Rheumatoid Arthritis and Diet
Does diet and nutrition affect rheumatoid arthritis? Research in this area shows
confusing and contradicting results. However, some common elements appear regularly
in research studies which would indicate these are worth considering.
Research results and many experts agree that rheumatoid arthritis patients tend
to be deficient in folic acid, B vitamins (B6 and B12), vitamins C, D, and E, calcium,
magnesium, selenium, and zinc. Folic acid and the B vitamins deficiencies occur
especially in patients taking methotrexate. Certainly eating a balanced diet is
the first best form of nutrition, but supplements may be needed to meet the extra
needs of rheumatoid arthritis patients.
Two different studies with mice show that both green tea and a combination of fish
oil with vitamin E reduce the inflammation related to cytokines. The presence of
cytokines (pro-inflammatory) in the blood correlates to inflammation in the joints
resulting in pain for rheumatoid arthritis sufferers.
Some studies indicate that green tea also aids the body in metabolizing fat which
makes it an excellent aid to rheumatoid arthritis patients taking prednisone which
causes excessive fat storage.
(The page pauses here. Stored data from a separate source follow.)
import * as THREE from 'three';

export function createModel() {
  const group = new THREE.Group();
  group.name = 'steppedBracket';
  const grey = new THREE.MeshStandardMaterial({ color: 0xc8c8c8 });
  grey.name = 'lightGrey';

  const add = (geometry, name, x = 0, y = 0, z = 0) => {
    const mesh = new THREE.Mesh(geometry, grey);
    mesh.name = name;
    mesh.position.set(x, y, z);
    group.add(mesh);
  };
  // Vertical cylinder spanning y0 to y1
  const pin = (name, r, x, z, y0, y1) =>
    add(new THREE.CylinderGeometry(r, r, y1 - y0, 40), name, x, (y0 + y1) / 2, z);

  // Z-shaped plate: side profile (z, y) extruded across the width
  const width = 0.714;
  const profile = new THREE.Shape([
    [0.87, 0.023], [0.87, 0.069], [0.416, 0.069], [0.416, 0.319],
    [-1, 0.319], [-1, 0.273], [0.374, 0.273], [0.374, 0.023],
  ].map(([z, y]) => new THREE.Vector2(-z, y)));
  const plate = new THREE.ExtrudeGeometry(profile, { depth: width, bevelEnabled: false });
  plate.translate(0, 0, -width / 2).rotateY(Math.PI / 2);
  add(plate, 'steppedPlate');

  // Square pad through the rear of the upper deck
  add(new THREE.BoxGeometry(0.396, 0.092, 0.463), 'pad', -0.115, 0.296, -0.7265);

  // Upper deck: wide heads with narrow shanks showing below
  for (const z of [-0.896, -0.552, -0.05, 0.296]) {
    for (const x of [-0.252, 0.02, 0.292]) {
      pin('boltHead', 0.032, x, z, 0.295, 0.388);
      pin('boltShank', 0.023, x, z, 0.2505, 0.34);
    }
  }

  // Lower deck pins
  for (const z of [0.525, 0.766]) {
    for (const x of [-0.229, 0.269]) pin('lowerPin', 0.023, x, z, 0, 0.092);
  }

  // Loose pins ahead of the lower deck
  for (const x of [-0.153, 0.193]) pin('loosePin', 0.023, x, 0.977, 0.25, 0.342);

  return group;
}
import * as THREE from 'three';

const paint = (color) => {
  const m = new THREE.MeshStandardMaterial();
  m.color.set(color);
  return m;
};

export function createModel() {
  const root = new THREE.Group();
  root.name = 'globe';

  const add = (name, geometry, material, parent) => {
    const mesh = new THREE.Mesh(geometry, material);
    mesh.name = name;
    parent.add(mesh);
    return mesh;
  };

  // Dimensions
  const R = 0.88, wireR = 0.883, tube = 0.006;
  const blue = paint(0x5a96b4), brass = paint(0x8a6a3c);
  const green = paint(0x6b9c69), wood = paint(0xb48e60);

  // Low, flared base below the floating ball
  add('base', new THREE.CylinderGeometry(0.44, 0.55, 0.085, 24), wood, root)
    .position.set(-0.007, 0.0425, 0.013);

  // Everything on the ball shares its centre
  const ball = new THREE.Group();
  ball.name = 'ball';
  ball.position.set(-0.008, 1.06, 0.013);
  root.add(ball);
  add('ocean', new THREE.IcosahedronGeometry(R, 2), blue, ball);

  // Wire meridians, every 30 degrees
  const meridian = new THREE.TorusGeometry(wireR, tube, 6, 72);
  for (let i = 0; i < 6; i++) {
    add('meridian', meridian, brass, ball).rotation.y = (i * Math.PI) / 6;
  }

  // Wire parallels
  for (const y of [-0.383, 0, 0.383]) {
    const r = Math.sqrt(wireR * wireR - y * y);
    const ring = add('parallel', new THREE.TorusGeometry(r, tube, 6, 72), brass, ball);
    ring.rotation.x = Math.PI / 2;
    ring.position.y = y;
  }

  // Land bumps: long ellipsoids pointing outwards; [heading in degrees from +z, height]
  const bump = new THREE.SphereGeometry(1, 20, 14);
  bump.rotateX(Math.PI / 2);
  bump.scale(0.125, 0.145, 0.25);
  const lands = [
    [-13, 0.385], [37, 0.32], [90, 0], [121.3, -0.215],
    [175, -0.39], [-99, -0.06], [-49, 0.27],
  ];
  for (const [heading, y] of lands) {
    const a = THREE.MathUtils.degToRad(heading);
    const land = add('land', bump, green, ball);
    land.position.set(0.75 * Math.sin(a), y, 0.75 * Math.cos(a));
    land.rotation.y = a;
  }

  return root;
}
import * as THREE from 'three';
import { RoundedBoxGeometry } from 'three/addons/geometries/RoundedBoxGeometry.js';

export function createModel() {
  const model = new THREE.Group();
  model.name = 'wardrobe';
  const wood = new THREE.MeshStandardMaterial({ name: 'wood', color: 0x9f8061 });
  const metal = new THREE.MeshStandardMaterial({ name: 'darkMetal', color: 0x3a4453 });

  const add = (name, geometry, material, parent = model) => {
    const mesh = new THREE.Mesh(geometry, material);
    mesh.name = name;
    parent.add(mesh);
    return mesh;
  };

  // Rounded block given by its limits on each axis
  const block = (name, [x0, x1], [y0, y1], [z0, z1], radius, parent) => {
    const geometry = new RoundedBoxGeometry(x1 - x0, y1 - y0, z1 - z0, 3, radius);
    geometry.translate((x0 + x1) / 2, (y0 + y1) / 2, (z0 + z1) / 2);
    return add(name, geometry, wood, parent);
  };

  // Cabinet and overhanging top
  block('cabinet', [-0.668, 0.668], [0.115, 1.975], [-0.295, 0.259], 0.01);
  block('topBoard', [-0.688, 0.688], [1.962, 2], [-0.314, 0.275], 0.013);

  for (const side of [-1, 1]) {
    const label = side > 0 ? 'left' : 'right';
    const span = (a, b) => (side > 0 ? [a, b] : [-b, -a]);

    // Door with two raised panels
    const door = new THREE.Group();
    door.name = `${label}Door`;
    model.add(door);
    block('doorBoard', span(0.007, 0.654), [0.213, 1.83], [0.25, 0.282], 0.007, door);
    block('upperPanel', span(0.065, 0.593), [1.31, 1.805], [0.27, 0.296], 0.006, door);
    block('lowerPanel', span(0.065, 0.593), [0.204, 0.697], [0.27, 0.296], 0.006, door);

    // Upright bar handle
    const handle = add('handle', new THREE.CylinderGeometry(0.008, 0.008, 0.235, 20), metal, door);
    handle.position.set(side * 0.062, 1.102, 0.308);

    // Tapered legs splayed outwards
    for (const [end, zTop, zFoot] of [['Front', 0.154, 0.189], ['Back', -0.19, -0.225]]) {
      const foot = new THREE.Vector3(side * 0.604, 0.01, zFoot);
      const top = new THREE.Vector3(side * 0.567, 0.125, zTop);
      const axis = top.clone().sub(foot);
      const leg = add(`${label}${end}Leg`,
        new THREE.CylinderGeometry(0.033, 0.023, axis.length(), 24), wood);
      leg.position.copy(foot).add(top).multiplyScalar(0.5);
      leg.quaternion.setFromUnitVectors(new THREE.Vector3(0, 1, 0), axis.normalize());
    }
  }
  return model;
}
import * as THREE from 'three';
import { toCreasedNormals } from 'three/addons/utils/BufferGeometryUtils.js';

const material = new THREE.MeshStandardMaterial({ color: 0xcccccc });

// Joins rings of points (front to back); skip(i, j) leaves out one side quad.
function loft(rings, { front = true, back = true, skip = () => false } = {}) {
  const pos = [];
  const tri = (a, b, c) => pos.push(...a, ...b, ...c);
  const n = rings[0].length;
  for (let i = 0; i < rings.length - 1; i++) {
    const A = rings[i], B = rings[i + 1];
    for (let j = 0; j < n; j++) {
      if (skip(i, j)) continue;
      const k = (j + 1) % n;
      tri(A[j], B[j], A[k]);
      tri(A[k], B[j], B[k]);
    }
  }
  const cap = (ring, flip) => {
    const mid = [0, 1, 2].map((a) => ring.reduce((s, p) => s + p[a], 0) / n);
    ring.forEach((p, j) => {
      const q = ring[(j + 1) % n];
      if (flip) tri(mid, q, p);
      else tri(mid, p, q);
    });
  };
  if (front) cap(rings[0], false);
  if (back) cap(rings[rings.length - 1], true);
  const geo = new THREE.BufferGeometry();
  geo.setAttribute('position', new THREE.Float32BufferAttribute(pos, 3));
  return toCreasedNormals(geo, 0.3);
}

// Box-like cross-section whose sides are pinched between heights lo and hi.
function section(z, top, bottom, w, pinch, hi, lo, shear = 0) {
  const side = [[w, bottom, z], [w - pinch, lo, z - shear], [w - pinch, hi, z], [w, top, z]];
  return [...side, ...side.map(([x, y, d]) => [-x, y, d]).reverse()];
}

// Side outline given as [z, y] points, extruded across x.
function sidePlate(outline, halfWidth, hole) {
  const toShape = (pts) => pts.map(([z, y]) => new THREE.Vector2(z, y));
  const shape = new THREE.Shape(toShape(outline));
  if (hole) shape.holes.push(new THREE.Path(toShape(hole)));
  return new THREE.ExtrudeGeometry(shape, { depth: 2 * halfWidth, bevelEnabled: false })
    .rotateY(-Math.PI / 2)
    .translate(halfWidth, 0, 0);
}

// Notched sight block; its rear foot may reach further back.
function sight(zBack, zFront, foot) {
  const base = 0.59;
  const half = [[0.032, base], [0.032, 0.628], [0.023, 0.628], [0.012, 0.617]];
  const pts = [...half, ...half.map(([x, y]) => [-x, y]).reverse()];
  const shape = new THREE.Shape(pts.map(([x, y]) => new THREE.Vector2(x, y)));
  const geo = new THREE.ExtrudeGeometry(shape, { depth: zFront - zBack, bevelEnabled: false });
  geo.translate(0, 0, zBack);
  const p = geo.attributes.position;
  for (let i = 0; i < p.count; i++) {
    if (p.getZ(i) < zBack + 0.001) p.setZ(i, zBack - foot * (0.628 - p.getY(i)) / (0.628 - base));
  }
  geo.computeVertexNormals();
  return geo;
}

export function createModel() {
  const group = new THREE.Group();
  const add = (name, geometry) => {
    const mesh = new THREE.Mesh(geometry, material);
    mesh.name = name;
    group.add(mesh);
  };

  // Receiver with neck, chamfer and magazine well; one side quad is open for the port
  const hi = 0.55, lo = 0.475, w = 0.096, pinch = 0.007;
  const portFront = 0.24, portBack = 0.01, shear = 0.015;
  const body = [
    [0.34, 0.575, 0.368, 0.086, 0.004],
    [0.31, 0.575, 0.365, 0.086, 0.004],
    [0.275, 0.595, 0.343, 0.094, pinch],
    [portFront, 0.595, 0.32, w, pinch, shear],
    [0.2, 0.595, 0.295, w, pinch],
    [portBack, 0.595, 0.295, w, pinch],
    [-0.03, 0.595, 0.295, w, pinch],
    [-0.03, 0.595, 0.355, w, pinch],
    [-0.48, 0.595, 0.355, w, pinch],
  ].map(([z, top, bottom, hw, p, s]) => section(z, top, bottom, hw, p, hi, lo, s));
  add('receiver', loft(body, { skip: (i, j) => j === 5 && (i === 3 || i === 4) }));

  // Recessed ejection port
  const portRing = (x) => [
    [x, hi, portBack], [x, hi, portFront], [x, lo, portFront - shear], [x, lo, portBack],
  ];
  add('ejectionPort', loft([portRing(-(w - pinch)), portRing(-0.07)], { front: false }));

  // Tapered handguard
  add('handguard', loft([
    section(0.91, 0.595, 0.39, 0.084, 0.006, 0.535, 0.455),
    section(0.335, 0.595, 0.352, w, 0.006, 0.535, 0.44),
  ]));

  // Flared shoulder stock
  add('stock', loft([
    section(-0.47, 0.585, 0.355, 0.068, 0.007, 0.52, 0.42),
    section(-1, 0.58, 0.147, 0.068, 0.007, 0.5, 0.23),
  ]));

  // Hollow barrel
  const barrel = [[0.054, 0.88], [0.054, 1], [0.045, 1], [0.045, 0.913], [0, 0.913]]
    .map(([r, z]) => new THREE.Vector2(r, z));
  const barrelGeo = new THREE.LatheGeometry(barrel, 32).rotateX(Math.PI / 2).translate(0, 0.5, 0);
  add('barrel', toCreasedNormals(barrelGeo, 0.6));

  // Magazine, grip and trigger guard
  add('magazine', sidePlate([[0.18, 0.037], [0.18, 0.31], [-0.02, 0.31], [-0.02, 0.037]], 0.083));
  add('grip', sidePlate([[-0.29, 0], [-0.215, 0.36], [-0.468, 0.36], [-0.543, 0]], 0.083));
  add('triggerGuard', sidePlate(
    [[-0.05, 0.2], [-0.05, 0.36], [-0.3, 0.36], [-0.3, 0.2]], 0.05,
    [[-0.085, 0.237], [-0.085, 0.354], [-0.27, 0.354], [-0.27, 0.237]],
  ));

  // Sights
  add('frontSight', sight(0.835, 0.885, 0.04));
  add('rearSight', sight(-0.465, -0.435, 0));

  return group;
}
Whether this works or not, green tea is recognized
as an excellent anti-oxidant and certainly can't hurt patients with autoimmune diseases.
Does diet or certain foods cause flare-ups in rheumatoid arthritis? Again research
is controversial. Many experts recognize that allergens affect rheumatoid arthritis
because it is an autoimmune disease. So anything that affects the immune system
might affect RA. Most experts caution against radical diet changes especially elimination
diets or fasting due to the risks of malnutrition or other side effects.
So what is safe and how do you find what works for you? Careful, logical, and systematic
testing of foods in your diet can give positive information that will help rheumatoid
arthritis sufferers. The best thing to do is begin to journal everything. Keep a
daily log of all food and beverages consumed. With this log, record daily activities
including exercise and anything that causes pain (e.g. opening a jar, lifting, rising,
swollen joints, etc.). Over time if there is a repeated pain with a common cause
then eliminate that food or activity.
Each person is unique and each case of rheumatoid arthritis will vary. Determine
to eat a healthy diet and use supplements as needed in a healthy way. With study,
reasonable effort, and care you can determine the kind of diet and supplements that
work for you.